(Pictures paired with source code)
● ● ●

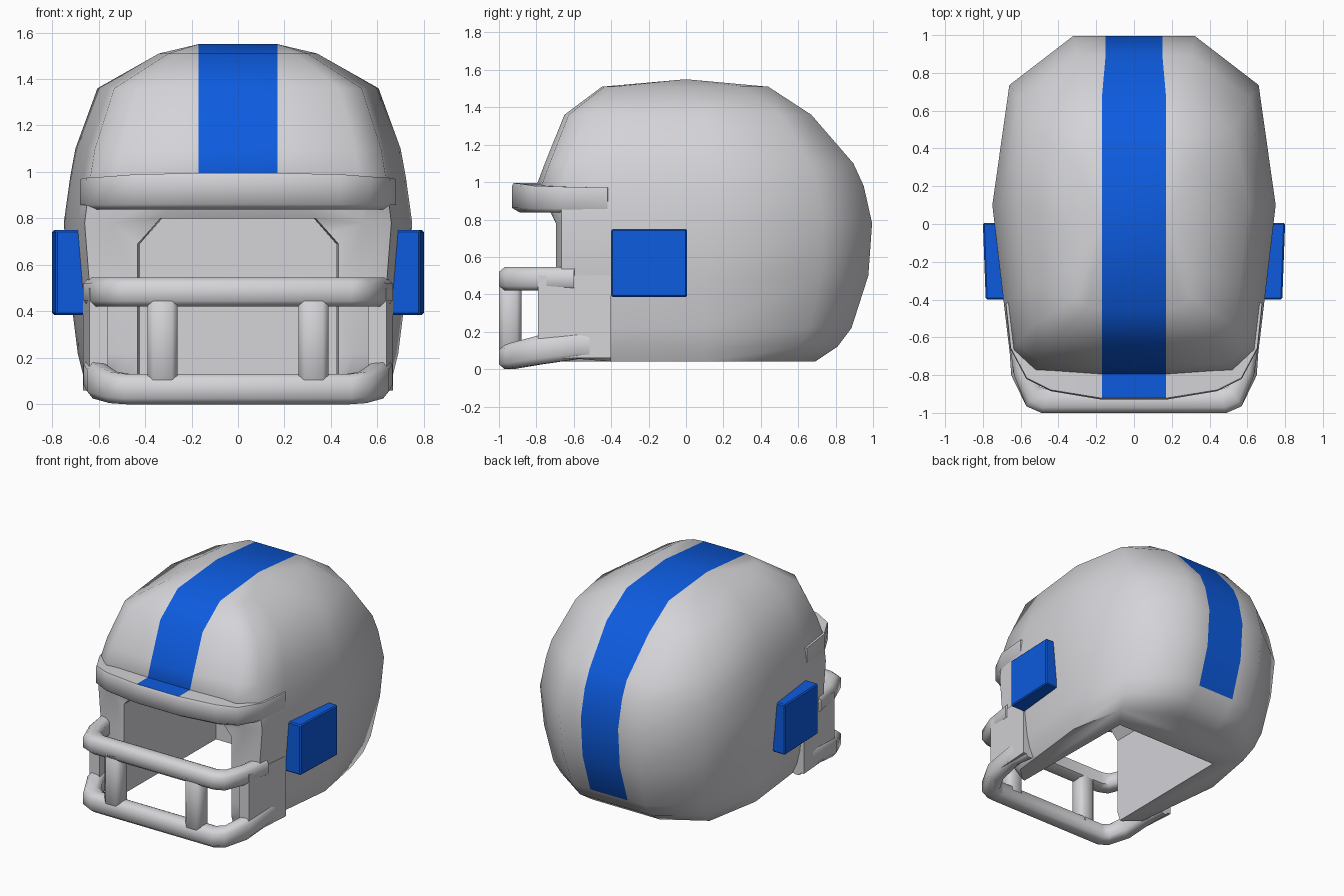
import bpy, bmesh, math

if "Cube" in bpy.data.objects:
    bpy.data.objects.remove(bpy.data.objects["Cube"])


def material(name, rgb):
    m = bpy.data.materials.new(name)
    m.diffuse_color = (*rgb, 1)
    m.use_nodes = True
    m.node_tree.nodes["Principled BSDF"].inputs["Base Color"].default_value = m.diffuse_color
    return m


GREY = material("light grey", (0.66, 0.66, 0.69))
BLUE = material("blue", (0.004, 0.105, 0.74))


def smooth(ob, angle):
    bpy.ops.object.select_all(action='DESELECT')
    ob.select_set(True)
    bpy.context.view_layer.objects.active = ob
    bpy.ops.object.shade_smooth_by_angle(angle=math.radians(angle))


def finish(name, bm, mats, angle=45):
    me = bpy.data.meshes.new(name)
    bmesh.ops.recalc_face_normals(bm, faces=bm.faces)
    for f in bm.faces:
        # stripe rule: narrow central faces on the shell and brow top
        c = f.calc_center_median()
        narrow = all(abs(v.co.x) < 0.19 for v in f.verts)
        if name == "shell":
            front_low = c.y < 0 and c.z < 0.97
            f.material_index = int(narrow and c.z > 0.21 and not front_low)
        elif name == "brow":
            f.material_index = int(narrow and f.normal.z > 0.9)
    bm.to_mesh(me)
    bm.free()
    ob = bpy.data.objects.new(name, me)
    bpy.context.collection.objects.link(ob)
    for m in mats:
        me.materials.append(m)
    smooth(ob, angle)
    return ob


# Shell: stacked outlines (height, half width, front y, back y)
LEVELS = [(0.04, 0.63, -0.69, 0.69), (0.12, 0.665, -0.78, 0.81),
          (0.22, 0.69, -0.80, 0.885), (0.50, 0.725, -0.80, 0.975),
          (0.78, 0.75, -0.80, 0.995), (0.98, 0.722, -0.80, 0.95),
          (1.10, 0.70, -0.755, 0.895), (1.36, 0.605, -0.65, 0.67),
          (1.51, 0.34, -0.45, 0.44)]
# half outline, front to back: fraction of width, fraction of length
PLAN = [(0, -1), (0.72, -0.97), (0.88, -0.85), (0.92, -0.57),
        (1, 0), (0.88, 0.71), (0.43, 1), (0, 1)]


def shell():
    bm = bmesh.new()
    rings = []
    for z, w, yf, yb in LEVELS:
        mid = 0.1 if z < 1.5 else 0.0
        half = []
        for i, (u, t) in enumerate(PLAN):
            x = 0.17 if i == 0 else (0.17 if z > 1.3 else 0.15) if i == 7 else max(u * w, 0.22)
            y = mid + (t * (yb - mid) if t > 0 else t * (mid - yf))
            if z < 0.97:
                y = max(y, -0.695)  # flat front around the face opening
            half.append((x, y, z))
        ring = half + [(-x, y, z) for x, y, z in reversed(half)]
        rings.append([bm.verts.new(p) for p in ring])
    n = 16
    for a, b in zip(rings, rings[1:]):
        for i in range(n):
            j = (i + 1) % n
            bm.faces.new((a[i], a[j], b[j], b[i]))
    bm.faces.new(rings[0])
    # crown
    r = rings[-1]
    m, l = bm.verts.new((0.17, 0, 1.55)), bm.verts.new((-0.17, 0, 1.55))
    for i in range(7):
        bm.faces.new((r[i], r[i + 1], m))
        bm.faces.new((r[i + 8], r[i + 9], l))
    bm.faces.new((r[15], r[0], m, l))
    bm.faces.new((l, m, r[7], r[8]))
    return finish("shell", bm, [GREY, BLUE], 50)


# Head cavity, open at the front and the bottom
def cavity():
    bm = bmesh.new()
    half = [(0.44, -0.2), (0.44, 0.69), (0.34, 0.80)]
    prof = half + [(-x, z) for x, z in reversed(half)]
    a = [bm.verts.new((x, -1.5, z)) for x, z in prof]
    b = [bm.verts.new((x * 0.96, 0.35, z)) for x, z in prof]
    bm.faces.new(a)
    bm.faces.new(b)
    for i in range(6):
        j = (i + 1) % 6
        bm.faces.new((a[i], a[j], b[j], b[i]))
    return finish("cavity_cutter", bm, [GREY], 20)


body, cutter = shell(), cavity()
cutter.hide_render = True
mod = body.modifiers.new("cavity", 'BOOLEAN')
mod.operation, mod.object, mod.solver = 'DIFFERENCE', cutter, 'EXACT'
bpy.context.view_layer.objects.active = body
bpy.ops.object.modifier_apply(modifier="cavity")
bpy.data.objects.remove(cutter)
smooth(body, 50)

ROUND = [(0, 0.15), (0.3, 0), (0.75, 0), (1, 0.2), (1, 0.8), (0.75, 1), (0.3, 1), (0, 0.85)]
BLUNT = [(0, 0), (0.85, 0), (1, 0.15), (1, 0.9), (0.97, 1), (0, 1)]


# Bars: stations (outer x, outer y, inner x, inner y, low z, high z), mirrored
def bar(name, stations, section, mats):
    bm = bmesh.new()
    path = [(-a, b, -c, *r) for a, b, c, *r in reversed(stations)] + stations
    rings = []
    for ox, oy, ix, iy, lo, hi in path:
        rings.append([bm.verts.new((ix + (ox - ix) * s, iy + (oy - iy) * s, lo + (hi - lo) * t))
                      for s, t in section])
    n = len(section)
    for a, b in zip(rings, rings[1:]):
        for i in range(n):
            bm.faces.new((a[i], a[(i + 1) % n], b[(i + 1) % n], b[i]))
    bm.faces.new(rings[0])
    bm.faces.new(rings[-1])
    return finish(name, bm, mats, 62)


bar("brow", [(0.17, -0.93, 0.17, -0.66, 0.838, 0.995), (0.44, -0.885, 0.42, -0.66, 0.838, 0.99),
             (0.57, -0.82, 0.50, -0.62, 0.838, 0.98), (0.655, -0.66, 0.57, -0.52, 0.838, 0.975),
             (0.68, -0.42, 0.61, -0.40, 0.838, 0.97)], BLUNT, [GREY, BLUE])
bar("middle_bar", [(0.49, -1.0, 0.45, -0.88, 0.42, 0.545), (0.57, -0.965, 0.50, -0.86, 0.42, 0.545),
                   (0.635, -0.80, 0.54, -0.76, 0.42, 0.545), (0.665, -0.60, 0.57, -0.58, 0.42, 0.545)],
    ROUND, [GREY])
bar("jaw_bar", [(0.49, -1.0, 0.45, -0.88, 0.0, 0.13), (0.57, -0.965, 0.50, -0.86, 0.005, 0.14),
                (0.65, -0.80, 0.55, -0.76, 0.025, 0.18), (0.665, -0.58, 0.57, -0.56, 0.055, 0.2),
                (0.65, -0.40, 0.57, -0.40, 0.04, 0.2)], ROUND, [GREY])


# Block between two y stations, each with its own (inner, outer) x
def block(name, y0, y1, z0, z1, front, back, mat, bevel=0.0):
    bm = bmesh.new()
    v = [bm.verts.new((x, y, z)) for y, xs in ((y0, front), (y1, back)) for z in (z0, z1) for x in xs]
    for f in ((0, 1, 3, 2), (4, 5, 7, 6), (0, 1, 5, 4), (2, 3, 7, 6), (0, 2, 6, 4), (1, 3, 7, 5)):
        bm.faces.new([v[i] for i in f])
    bmesh.ops.recalc_face_normals(bm, faces=bm.faces)
    if bevel:
        bmesh.ops.bevel(bm, geom=bm.edges[:], offset=bevel, segments=1, affect='EDGES')
    return finish(name, bm, [mat], 50 if mat is GREY else 30)


for side, s in (("right", 1), ("left", -1)):
    def pair(a, b):
        return (a * s, b * s)
    # cage posts, cheek plates and ear blocks
    block(side + "_cage_post", -1.0, -0.88, 0.06, 0.49, pair(0.26, 0.39), pair(0.26, 0.39), GREY, 0.025)
    block(side + "_cheek_plate", -0.79, -0.40, 0.06, 0.5, pair(0.56, 0.64), pair(0.60, 0.668), GREY)
    block(side + "_ear_block", -0.40, 0.005, 0.385, 0.75, pair(0.66, 0.785), pair(0.70, 0.80), BLUE, 0.008)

● ● ●

Task objective:
Reading through the records above, report each line in which the string "rings" is found.

Final answer:
    rings = []
        rings.append([bm.verts.new(p) for p in ring])
    for a, b in zip(rings, rings[1:]):
    bm.faces.new(rings[0])
    r = rings[-1]
    rings = []
        rings.append([bm.verts.new((ix + (ox - ix) * s, iy + (oy - iy) * s, lo + (hi - lo) * t))
    for a, b in zip(rings, rings[1:]):
    bm.faces.new(rings[0])
    bm.faces.new(rings[-1])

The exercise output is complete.